It seems that along with the outsourcing of customer service and programming to India, some companies are now enlisting Indian companies to weave fabric under their names. Manifattura di Valle Brembana(MVB) has a partnership with Morarjee Mills in India to weave cotton shirt fabric up to 120s/2-ply. Reid and Taylor has licensed its name to the Indian company S Kumars. Raymond, an Indian company which I do not think has any agreements with foreign firms, now weaves Super 200s wool - sort of a surprise to many, like Cheil. How is the quality of these goods produced in India? I wonder if MVB sells any of the Indian-woven fabric as part of its export line. Same goes for Ferno, since it is now a part of MVB. MDVB/Ferno/Morarjee Brembana http://www.mdvb.it, http://www.morarjeebrembana.com/ Reid & Taylor/S Kumars I had the opportunity to see some Indian-woven Reid and Taylor fabrics last summer. They had Super 90s and I think a couple slightly higher numbers, but practically everything was blended with polyester, I assume due to the climate. Raymond http://www.raymondindia.com/whatnewp...leasefinal.htm Chinese buy most expensive bale of wool: http://www.tiaca.org/article....CDE.asp I don't think that protectionism is really the answer, but how much more will they outsource to India? I think that protectionism undermines the concept of comparative advantage to a certain degree, but still...customer service these days is often routed to India, as is medical transcription, software development, even financial analysis which junior analysts did for securities firms. How long can this last? I think that there are hidden costs to outsourcing. If everybody outsources to India what happens? India seemingly has an endless supply of inexpensive labor. http://msnbc.msn.com/id/3226069/ An article on companies having second thoughts on outsourcing: http://msnbc.msn.com/id/4710299/ http://www.forbes.com/2004/02/16/cx_...aymatchup.html http://www.forbes.com/2001/02/28/0228global.html I got a call one day from Discover, asking if I would like to add a feature to my account.

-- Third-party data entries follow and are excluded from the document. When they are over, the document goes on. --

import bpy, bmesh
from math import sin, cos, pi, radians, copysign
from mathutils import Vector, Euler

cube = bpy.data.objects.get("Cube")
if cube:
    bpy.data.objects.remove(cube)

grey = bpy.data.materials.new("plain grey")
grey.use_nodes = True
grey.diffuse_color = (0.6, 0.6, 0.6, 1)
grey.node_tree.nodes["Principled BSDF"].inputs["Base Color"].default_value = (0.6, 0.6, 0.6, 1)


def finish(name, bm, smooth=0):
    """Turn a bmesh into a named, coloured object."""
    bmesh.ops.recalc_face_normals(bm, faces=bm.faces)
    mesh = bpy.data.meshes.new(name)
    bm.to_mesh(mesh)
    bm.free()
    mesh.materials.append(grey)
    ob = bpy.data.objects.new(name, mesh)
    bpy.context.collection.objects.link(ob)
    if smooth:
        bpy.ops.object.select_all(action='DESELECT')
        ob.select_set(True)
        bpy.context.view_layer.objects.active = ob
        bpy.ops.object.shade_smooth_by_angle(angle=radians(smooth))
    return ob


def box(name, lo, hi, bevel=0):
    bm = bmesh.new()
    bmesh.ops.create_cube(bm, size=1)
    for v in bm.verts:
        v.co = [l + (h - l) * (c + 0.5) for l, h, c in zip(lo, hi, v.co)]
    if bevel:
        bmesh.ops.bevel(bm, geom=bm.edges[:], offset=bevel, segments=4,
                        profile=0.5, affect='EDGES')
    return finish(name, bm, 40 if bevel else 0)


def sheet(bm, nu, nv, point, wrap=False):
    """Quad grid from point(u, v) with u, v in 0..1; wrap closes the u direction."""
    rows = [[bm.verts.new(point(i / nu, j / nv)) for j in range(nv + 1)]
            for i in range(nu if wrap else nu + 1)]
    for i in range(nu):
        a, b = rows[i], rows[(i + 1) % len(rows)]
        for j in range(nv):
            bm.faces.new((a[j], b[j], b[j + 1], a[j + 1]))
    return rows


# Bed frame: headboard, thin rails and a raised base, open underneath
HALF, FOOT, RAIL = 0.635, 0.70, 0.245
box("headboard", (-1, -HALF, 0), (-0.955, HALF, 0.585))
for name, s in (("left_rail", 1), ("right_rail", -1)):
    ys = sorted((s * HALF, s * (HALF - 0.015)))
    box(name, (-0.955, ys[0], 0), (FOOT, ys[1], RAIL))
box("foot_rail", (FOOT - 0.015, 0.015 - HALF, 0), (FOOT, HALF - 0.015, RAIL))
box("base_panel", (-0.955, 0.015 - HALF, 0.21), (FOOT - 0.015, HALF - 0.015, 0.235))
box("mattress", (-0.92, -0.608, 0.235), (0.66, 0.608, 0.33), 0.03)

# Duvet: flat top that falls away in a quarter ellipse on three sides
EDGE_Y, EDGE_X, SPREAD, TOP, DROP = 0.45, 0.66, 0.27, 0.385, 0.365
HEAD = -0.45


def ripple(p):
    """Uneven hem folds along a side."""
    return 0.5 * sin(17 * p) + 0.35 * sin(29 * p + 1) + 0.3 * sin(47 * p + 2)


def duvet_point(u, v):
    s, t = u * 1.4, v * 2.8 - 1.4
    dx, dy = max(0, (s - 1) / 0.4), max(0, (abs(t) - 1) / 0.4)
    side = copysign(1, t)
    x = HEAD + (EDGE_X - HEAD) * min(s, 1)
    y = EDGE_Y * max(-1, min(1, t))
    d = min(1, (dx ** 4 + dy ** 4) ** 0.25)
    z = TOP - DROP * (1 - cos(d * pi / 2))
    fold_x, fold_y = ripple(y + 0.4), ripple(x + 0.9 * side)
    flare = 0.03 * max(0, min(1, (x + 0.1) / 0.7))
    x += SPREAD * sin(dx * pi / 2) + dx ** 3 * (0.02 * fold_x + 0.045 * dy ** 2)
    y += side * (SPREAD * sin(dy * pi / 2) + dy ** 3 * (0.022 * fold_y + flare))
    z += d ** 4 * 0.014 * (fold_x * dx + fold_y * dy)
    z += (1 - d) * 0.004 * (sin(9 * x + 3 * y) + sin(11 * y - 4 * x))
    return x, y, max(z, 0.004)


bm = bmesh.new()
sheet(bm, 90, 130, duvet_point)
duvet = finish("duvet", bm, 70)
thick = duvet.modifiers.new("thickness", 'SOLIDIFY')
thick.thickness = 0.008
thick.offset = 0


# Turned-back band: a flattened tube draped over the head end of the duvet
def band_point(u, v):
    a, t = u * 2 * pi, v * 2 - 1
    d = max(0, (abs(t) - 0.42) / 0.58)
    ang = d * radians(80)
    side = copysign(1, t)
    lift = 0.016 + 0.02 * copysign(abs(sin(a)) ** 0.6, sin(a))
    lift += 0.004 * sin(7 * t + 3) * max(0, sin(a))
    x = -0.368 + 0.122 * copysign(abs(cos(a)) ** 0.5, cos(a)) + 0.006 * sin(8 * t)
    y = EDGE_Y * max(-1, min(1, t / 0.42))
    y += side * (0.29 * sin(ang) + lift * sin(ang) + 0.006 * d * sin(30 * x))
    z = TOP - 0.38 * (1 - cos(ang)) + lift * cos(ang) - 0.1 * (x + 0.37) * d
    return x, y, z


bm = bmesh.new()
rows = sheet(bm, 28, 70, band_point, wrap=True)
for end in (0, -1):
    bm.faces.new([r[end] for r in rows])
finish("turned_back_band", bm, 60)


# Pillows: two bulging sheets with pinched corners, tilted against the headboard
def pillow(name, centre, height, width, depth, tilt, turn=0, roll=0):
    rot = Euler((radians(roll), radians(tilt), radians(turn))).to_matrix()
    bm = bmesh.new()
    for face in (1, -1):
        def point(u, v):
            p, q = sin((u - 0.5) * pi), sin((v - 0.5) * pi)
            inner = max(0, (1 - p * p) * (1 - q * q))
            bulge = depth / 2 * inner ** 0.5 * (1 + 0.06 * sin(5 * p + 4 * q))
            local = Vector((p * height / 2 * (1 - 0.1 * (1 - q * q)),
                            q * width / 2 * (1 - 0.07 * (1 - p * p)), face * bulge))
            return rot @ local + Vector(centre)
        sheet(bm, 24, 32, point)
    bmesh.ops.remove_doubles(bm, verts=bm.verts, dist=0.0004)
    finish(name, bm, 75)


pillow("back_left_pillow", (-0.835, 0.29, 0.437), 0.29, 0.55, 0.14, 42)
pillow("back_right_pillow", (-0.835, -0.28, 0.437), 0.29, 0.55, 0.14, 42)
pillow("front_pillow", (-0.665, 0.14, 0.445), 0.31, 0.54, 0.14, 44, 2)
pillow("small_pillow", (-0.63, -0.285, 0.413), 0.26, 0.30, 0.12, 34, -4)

The guy said his name is David Murphy. He had a thick Indian accent. They tell you that they are in various locations in the USA, but it's obvious they're not. The supposed neutral accents are not so neutral. Supposedly Dell has moved some of its manufacturing jobs back to the USA, though I'm sure the bulk of its manufacturing is still in China.
post #1 of 4
4/16/04 at 11:33am